Comoé National Park in Côte d'Ivoire lies in a region particularly affected by the Ivorian civil war, which lasted for five years until 2007. A World Heritage site since 1983, it was added to the In Danger list in 2003.
During the conflict, park management authorities in Comoé were effectively forced to abandon their operations, so there were few, if any, deterrents to stop people from looking to the park's natural resources for their own uses. These people included communities living near to the Park boundary and those forced there from more distant areas during the conflict.
Absence of management during such a long and critical period has resulted in intensification of poaching of both small and large mammals, some species of which have been reduced to a half or even a quarter of their abundance of 20 years ago. Studies have shown that this is the most intense period of poaching ever recorded in the Park. Associated impacts of encroachment include increasing incidence of bush fires and the intensification of agriculture within the Park.
Stabilisation of the country's political situation has led the wildlife authority OIPR (Office Ivorien des Parcs et Reserves) to reestablish a presence in Comoé National Park. OIPR applied to the Rapid Response Facility (RRF) for funding and was successful in being awarded a maximum grant of $30,000 to assess the status of poaching threat and to eliminate that threat through the reinforcement of the authority of OIPR in the Park.

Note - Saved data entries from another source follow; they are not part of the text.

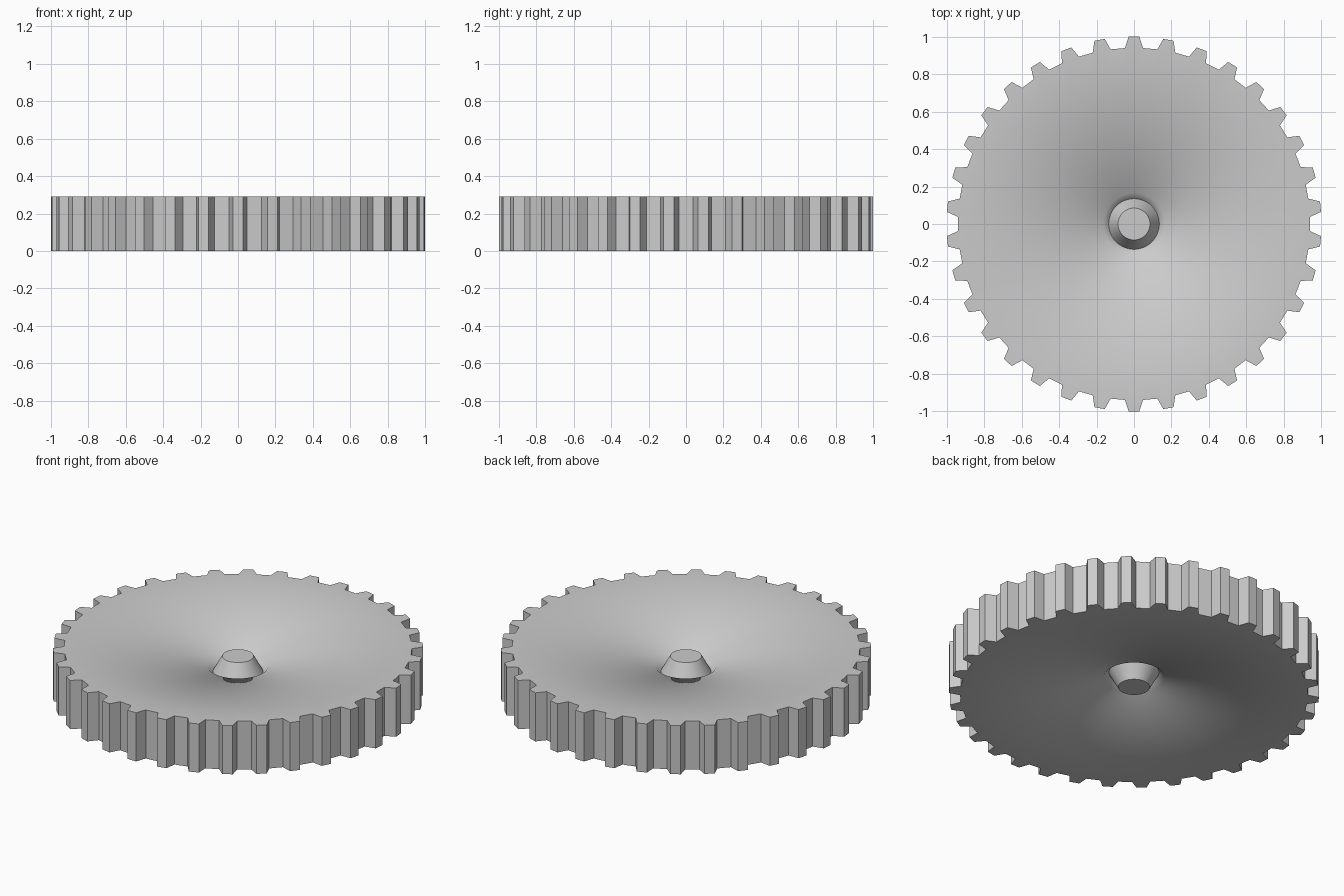
import bpy, bmesh
from math import sin, cos, pi, radians

if "Cube" in bpy.data.objects:
    bpy.data.objects.remove(bpy.data.objects["Cube"])

TEETH = 34
HEIGHT = 0.29
SEGS = TEETH * 4
PITCH = 2 * pi / TEETH

# one tooth: (radius, angle offset) - base, tip, tip, base
TOOTH = [(0.94, -0.052), (1.0, -0.028), (1.0, 0.028), (0.94, 0.052)]
# half profile from the hub tip out to the rim: (radius, depth below the face)
PROFILE = [(0.085, 0.05), (0.135, 0.141), (0.165, 0.108), (0.84, 0.0)]

bm = bmesh.new()


def circle(r, z):
    return [bm.verts.new((r * cos(a), r * sin(a), z))
            for a in (pi / 2 + (i - 1.5) * 2 * pi / SEGS for i in range(SEGS))]


def outline(z):
    ring = []
    for t in range(TEETH):
        for r, da in TOOTH:
            a = pi / 2 + t * PITCH + da
            ring.append(bm.verts.new((r * cos(a), r * sin(a), z)))
    return ring


# rings run from the lower hub tip, around the teeth, to the upper hub tip
rings = [circle(r, d) for r, d in PROFILE]
rings += [outline(0), outline(HEIGHT)]
rings += [circle(r, HEIGHT - d) for r, d in reversed(PROFILE)]

for a, b in zip(rings, rings[1:]):
    for i in range(SEGS):
        j = (i + 1) % SEGS
        bm.faces.new((a[i], a[j], b[j], b[i]))

# flat hub ends
bm.faces.new(rings[0])
bm.faces.new(rings[-1])
bmesh.ops.recalc_face_normals(bm, faces=bm.faces)

mesh = bpy.data.meshes.new("gear_wheel")
bm.to_mesh(mesh)
bm.free()
gear = bpy.data.objects.new("gear_wheel", mesh)
bpy.context.collection.objects.link(gear)

# smooth dish and hub, crisp teeth
bpy.context.view_layer.objects.active = gear
gear.select_set(True)
bpy.ops.object.shade_smooth_by_angle(angle=radians(40))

This will be achieved through the equipping of technical units, removing illegally established poaching camps and bringing arrested poachers to justice. Furthermore, a permanent OIPR presence in the Park will begin to reduce incursions of poachers, and start halting the spread of agriculture and livestock grazing within the Park.
The RRF-funded work is seen as a vital bridging grant before a larger period of funding becomes available from the Global Environment Facility (GEF) later in 2010.
The Rapid Response Facility is an emergency small grant programme that provides rapid support to allow immediate responses to major threats to wildlife conservation, primarily in UNESCO designated natural World Heritage sites. The RRF is financially supported by the United Nations Foundation, the Arcadia Land Trust and Jet Tours, and aims to process emergency funding requests up to US$30,000 in just 8 working days.